 (A.20)

as is easily verified by substituting formula (A.29) into equation (A.30) and comparing the result with the definition (A.13) for .

Therefore, is essentially obtained by computing the convolution of the state with a Gaussian in position space. The physical meaning of this convolution becomes clearer in section A.5. From equation (A.30) it is also clear that is non-negative; this is of importance for the interpretation of as a (quasi-) probability distribution function in section A.5. in the form of equation (A.30) finds its main application in the discussion of the HUSIMI distribution function in section A.3.

Since there are infinitely many different functions that can be chosen as kernel functions, there exist equally many different distribution functions . The important point is that all these different are equivalent: each of them contains the same information about the state , and each can be used to compute the expectation values (A.9a) of any operator that is expanded as in equation (A.7).

The connection between the WIGNER distribution function and the antinormal-ordered distribution function is an important example:

 (A.21)

This unveils the antinormal-ordered distribution function as the convolution of the WIGNER function with a Gaussian in phase space; I discuss this fact in some more detail in section A.5.

Formula (A.31) may be proved in the following way: using similar arguments as those leading to equation (A.13), with the definition (A.6) I first rewrite as
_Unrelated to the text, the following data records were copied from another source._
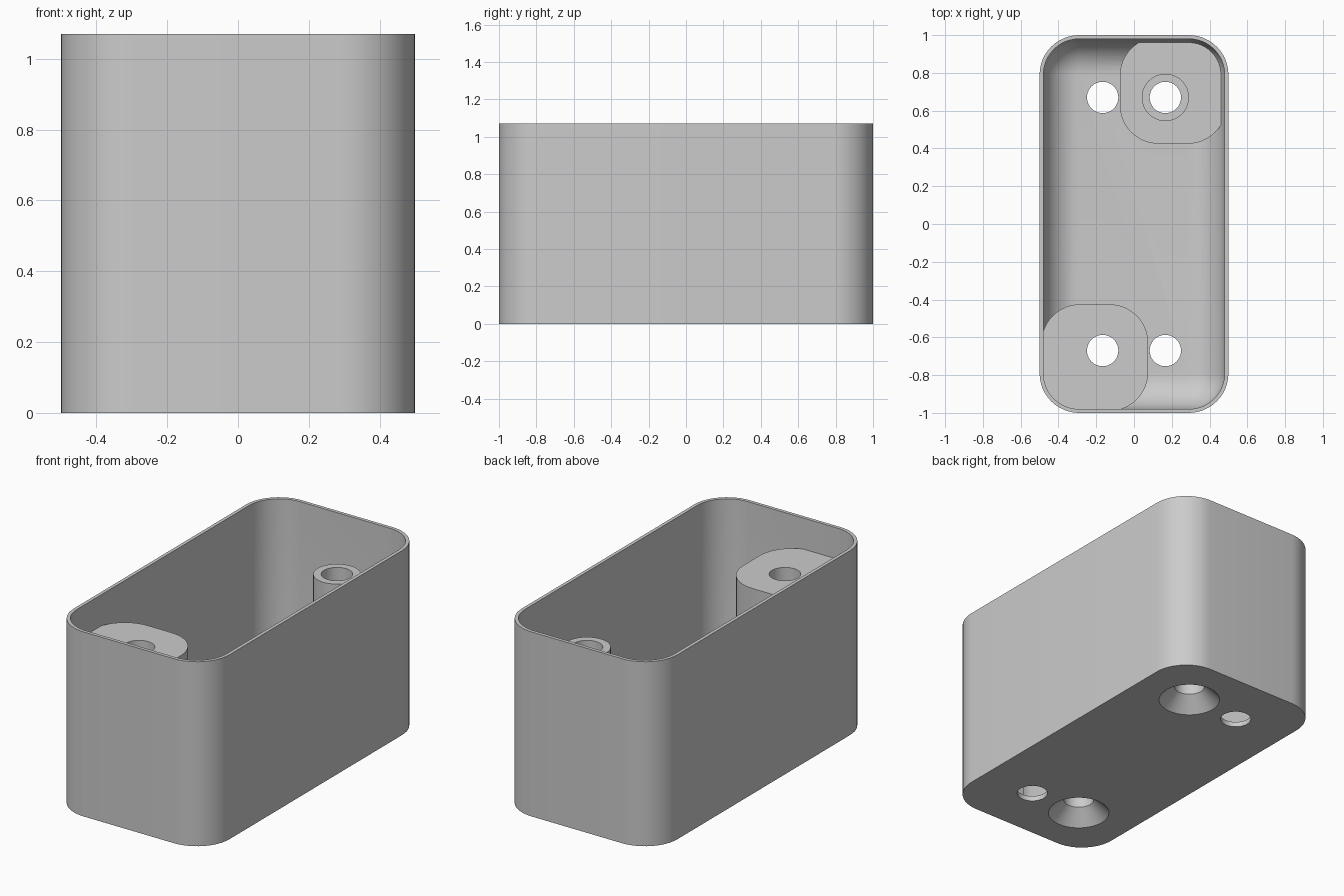
import bpy, bmesh
from math import sin, cos, pi

cube = bpy.data.objects.get("Cube")
if cube:
    bpy.data.objects.remove(cube, do_unlink=True)

HEIGHT, WALL, FLOOR, ROUND = 1.07, 0.02, 0.03, 0.21
POST_TOP, PAD_TOP = 0.89, 0.137
HOLE, BOSS, SINK = 0.083, 0.125, 0.166
HOLE_X, HOLE_Y = 0.166, 0.67

grey = bpy.data.materials.new("light grey plastic")
grey.use_nodes = True
colour = (0.6, 0.6, 0.6, 1)
grey.diffuse_color = colour
grey.node_tree.nodes["Principled BSDF"].inputs["Base Color"].default_value = colour


def rounded_ring(hx, hy, r, z, cx=0, cy=0, steps=12):
    """Points of a rounded rectangle, counter-clockwise."""
    points = []
    for q, (sx, sy) in enumerate([(1, 1), (-1, 1), (-1, -1), (1, -1)]):
        for i in range(steps + 1):
            a = (q + i / steps) * pi / 2
            points.append((cx + sx * (hx - r) + r * cos(a),
                           cy + sy * (hy - r) + r * sin(a), z))
    return points


def circle_ring(r, z, cx, cy, sides=48):
    return [(cx + r * cos(2 * pi * i / sides), cy + r * sin(2 * pi * i / sides), z)
            for i in range(sides)]


def loft(name, rings):
    """Skin a stack of equal rings and cap both ends."""
    bm = bmesh.new()
    loops = [[bm.verts.new(p) for p in ring] for ring in rings]
    n = len(loops[0])
    for a, b in zip(loops, loops[1:]):
        for i in range(n):
            j = (i + 1) % n
            bm.faces.new((a[i], a[j], b[j], b[i]))
    bm.faces.new(loops[0][::-1])
    bm.faces.new(loops[-1])
    bmesh.ops.remove_doubles(bm, verts=bm.verts, dist=0.0001)
    bmesh.ops.recalc_face_normals(bm, faces=bm.faces)
    mesh = bpy.data.meshes.new(name)
    bm.to_mesh(mesh)
    bm.free()
    mesh.materials.append(grey)
    obj = bpy.data.objects.new(name, mesh)
    bpy.context.collection.objects.link(obj)
    return obj


def combine(target, tool, operation):
    """Apply a boolean and discard the tool."""
    tool.hide_render = True
    mod = target.modifiers.new(operation, 'BOOLEAN')
    mod.operation, mod.solver, mod.object = operation, 'EXACT', tool
    bpy.context.view_layer.objects.active = target
    bpy.ops.object.modifier_apply(modifier=mod.name)
    bpy.data.objects.remove(tool, do_unlink=True)


# Open box: outer wall, rim, inner wall, then a rounded cove down to the floor
rings = [rounded_ring(0.5, 1, ROUND, 0), rounded_ring(0.5, 1, ROUND, HEIGHT)]
ix, iy, ir = 0.5 - WALL, 1 - WALL, ROUND - WALL
rings.append(rounded_ring(ix, iy, ir, HEIGHT))
for i in range(13):
    a = i / 12 * pi / 2
    inset = ir * (1 - cos(a))
    rings.append(rounded_ring(ix - inset, iy - inset, ir - inset,
                              FLOOR + ir * (1 - sin(a))))
box = loft("box", rings)


# Corner pads: a tall one at the front, a low one with a round boss at the back
def corner_pad(name, side, top):
    return loft(name, [rounded_ring(0.2825, 0.2825, 0.205, z, side * 0.2075, side * 0.7075)
                       for z in (FLOOR / 2, top)])


combine(box, corner_pad("front_post", -1, POST_TOP), 'UNION')
combine(box, corner_pad("back_pad", 1, PAD_TOP), 'UNION')
boss = loft("back_boss", [circle_ring(BOSS, z, HOLE_X, HOLE_Y)
                          for z in (PAD_TOP - 0.05, POST_TOP)])
combine(box, boss, 'UNION')

# Through holes, countersunk from below under the two posts
for sx in (-1, 1):
    for sy in (-1, 1):
        profile = [(HOLE, -0.1), (HOLE, HEIGHT)]
        if sx == sy:
            lip = 0.02
            profile = [(SINK + lip, -lip), (HOLE, SINK - HOLE), (HOLE, HEIGHT)]
        drill = loft("drill", [circle_ring(r, z, sx * HOLE_X, sy * HOLE_Y)
                               for r, z in profile])
        combine(box, drill, 'DIFFERENCE')

bpy.ops.object.select_all(action='DESELECT')
box.select_set(True)
bpy.context.view_layer.objects.active = box
bpy.ops.object.shade_smooth_by_angle(angle=pi / 6)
 (A.22)

and obtain for the expectation value in the integrand:
 (A.23)

equation (A.31) then follows by integration over and .

Other conversion formulae between arbitrary different distribution functions and with can be obtained by similar computations. Some formulae of this type are listed in [Lee95].
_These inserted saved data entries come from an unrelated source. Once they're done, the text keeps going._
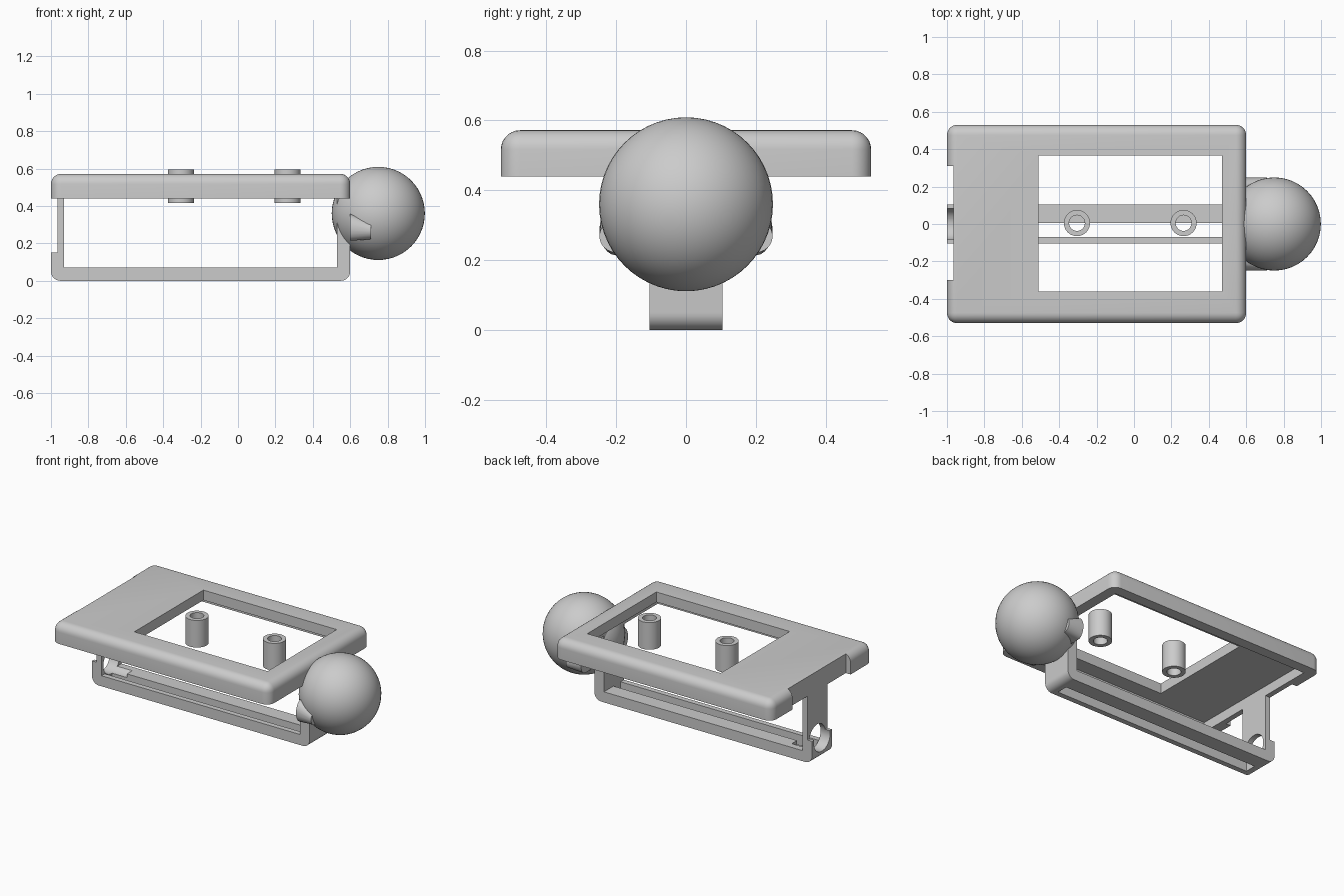
import bpy, bmesh, math
from mathutils import Matrix, Vector

if "Cube" in bpy.data.objects:
    bpy.data.objects.remove(bpy.data.objects["Cube"], do_unlink=True)

grey = bpy.data.materials.new("plain grey")
grey.use_nodes = True
grey.diffuse_color = (0.6, 0.6, 0.6, 1)
grey.node_tree.nodes["Principled BSDF"].inputs["Base Color"].default_value = (0.6, 0.6, 0.6, 1)


def finish(bm, name):
    bmesh.ops.recalc_face_normals(bm, faces=bm.faces)
    mesh = bpy.data.meshes.new(name)
    bm.to_mesh(mesh)
    bm.free()
    mesh.materials.append(grey)
    obj = bpy.data.objects.new(name, mesh)
    bpy.context.collection.objects.link(obj)
    return obj


def activate(obj):
    bpy.ops.object.select_all(action='DESELECT')
    obj.select_set(True)
    bpy.context.view_layer.objects.active = obj


def box(name, x, y, z, radius=0, rounded=None):
    """Box from ranges; edges whose ends satisfy `rounded` are filleted."""
    bm = bmesh.new()
    bmesh.ops.create_cube(bm, size=1)
    for v in bm.verts:
        v.co = Vector([r[0] + (c + 0.5) * (r[1] - r[0]) for c, r in zip(v.co, (x, y, z))])
    if radius:
        edges = [e for e in bm.edges if rounded(e.verts[0].co, e.verts[1].co)]
        bmesh.ops.bevel(bm, geom=edges, offset=radius, segments=7, profile=0.5, affect='EDGES')
    return finish(bm, name)


def cylinder(name, radius, depth, centre, along_x=False):
    bm = bmesh.new()
    turn = Matrix.Rotation(math.pi / 2, 4, 'Y') if along_x else Matrix()
    bmesh.ops.create_cone(bm, cap_ends=True, segments=40, radius1=radius, radius2=radius,
                          depth=depth, matrix=Matrix.Translation(centre) @ turn)
    return finish(bm, name)


def cut(obj, *cutters):
    activate(obj)
    for c in cutters:
        c.hide_render = True
        mod = obj.modifiers.new("cut", 'BOOLEAN')
        mod.operation = 'DIFFERENCE'
        mod.solver = 'EXACT'
        mod.object = c
        bpy.ops.object.modifier_apply(modifier=mod.name)
    for c in cutters:
        bpy.data.objects.remove(c, do_unlink=True)


def smooth(obj):
    activate(obj)
    bpy.ops.object.shade_smooth_by_angle(angle=math.radians(30))


def end_notch():
    return box("notch_cutter", (-1.1, -0.965), (-0.3, 0.31), (0.15, 0.7))


# Hollow cover with rounded upper edges, a window and a notch in one end
cover = box("cover", (-1, 0.6), (-0.53, 0.53), (0.44, 0.572), 0.055,
            lambda a, b: max(a.z, b.z) > 0.5)
cut(cover,
    box("cavity_cutter", (-0.93, 0.53), (-0.46, 0.46), (0.3, 0.505)),
    box("window_cutter", (-0.51, 0.47), (-0.36, 0.365), (0.4, 0.7)),
    end_notch())
smooth(cover)

# U-shaped bracket hanging below the cover
bracket = box("bracket", (-1, 0.6), (-0.105, 0.105), (0, 0.44), 0.05,
              lambda a, b: max(a.z, b.z) < 0.1 and abs(a.x - b.x) < 0.01)
cut(bracket,
    box("opening_cutter", (-0.93, 0.53), (-0.2, 0.2), (0.07, 0.6)),
    box("slot_cutter", (-0.93, 0.53), (-0.07, 0.005), (-0.1, 0.2)),
    end_notch(),
    cylinder("hole_cutter", 0.085, 0.3, (-0.97, 0, 0.13), True))
smooth(bracket)

# Two hollow posts inside the window
for name, x in (("right_post", -0.305), ("left_post", 0.265)):
    post = cylinder(name, 0.07, 0.18, (x, 0.005, 0.505))
    cut(post, cylinder("bore_cutter", 0.042, 0.4, (x, 0.005, 0.505)))
    smooth(post)

# Ball at the end
bm = bmesh.new()
bmesh.ops.create_uvsphere(bm, u_segments=48, v_segments=28, radius=0.249,
                          matrix=Matrix.Translation((0.75, 0, 0.36)))
smooth(finish(bm, "ball"))

# Tapered collar that joins the ball to the bracket
bm = bmesh.new()
for x, low, high in ((0.6, 0.214, 0.357), (0.71, 0.222, 0.315)):
    mid, half = (low + high) / 2, (high - low) / 2
    for side in (-1, 1):
        for i in range(13):
            a = math.pi * (i / 12 - 0.5)
            bm.verts.new((x, side * (0.2 + 0.048 * math.cos(a)), mid + half * math.sin(a)))
bmesh.ops.convex_hull(bm, input=bm.verts)
smooth(finish(bm, "collar"))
#### Footnotes

... functionA.4
This slightly inaccurate naming convention is common practice. In order to avoid misunderstandings I want to stress here that in the narrow sense it is only operators that are (or are not) standard-ordered. For distribution functions (standard) ordering is not defined at all. Therefore, the standard-ordered distribution is not standard-ordered. Similar statements hold for all the other orderings of operators and their associated distribution functions.
... useful.A.5
Typical applications may be found in quantum optics; see [Vou94,KH95b] for some examples. Another field where and are utilized frequently is the modelling of a heat bath by an ensemble of harmonic oscillators [Coh94,HB95,HB96]. Cf. also the monographs by Louisell [Lou64,Lou73] and Dineykhan et al. [DEGN95].
... computation:A.6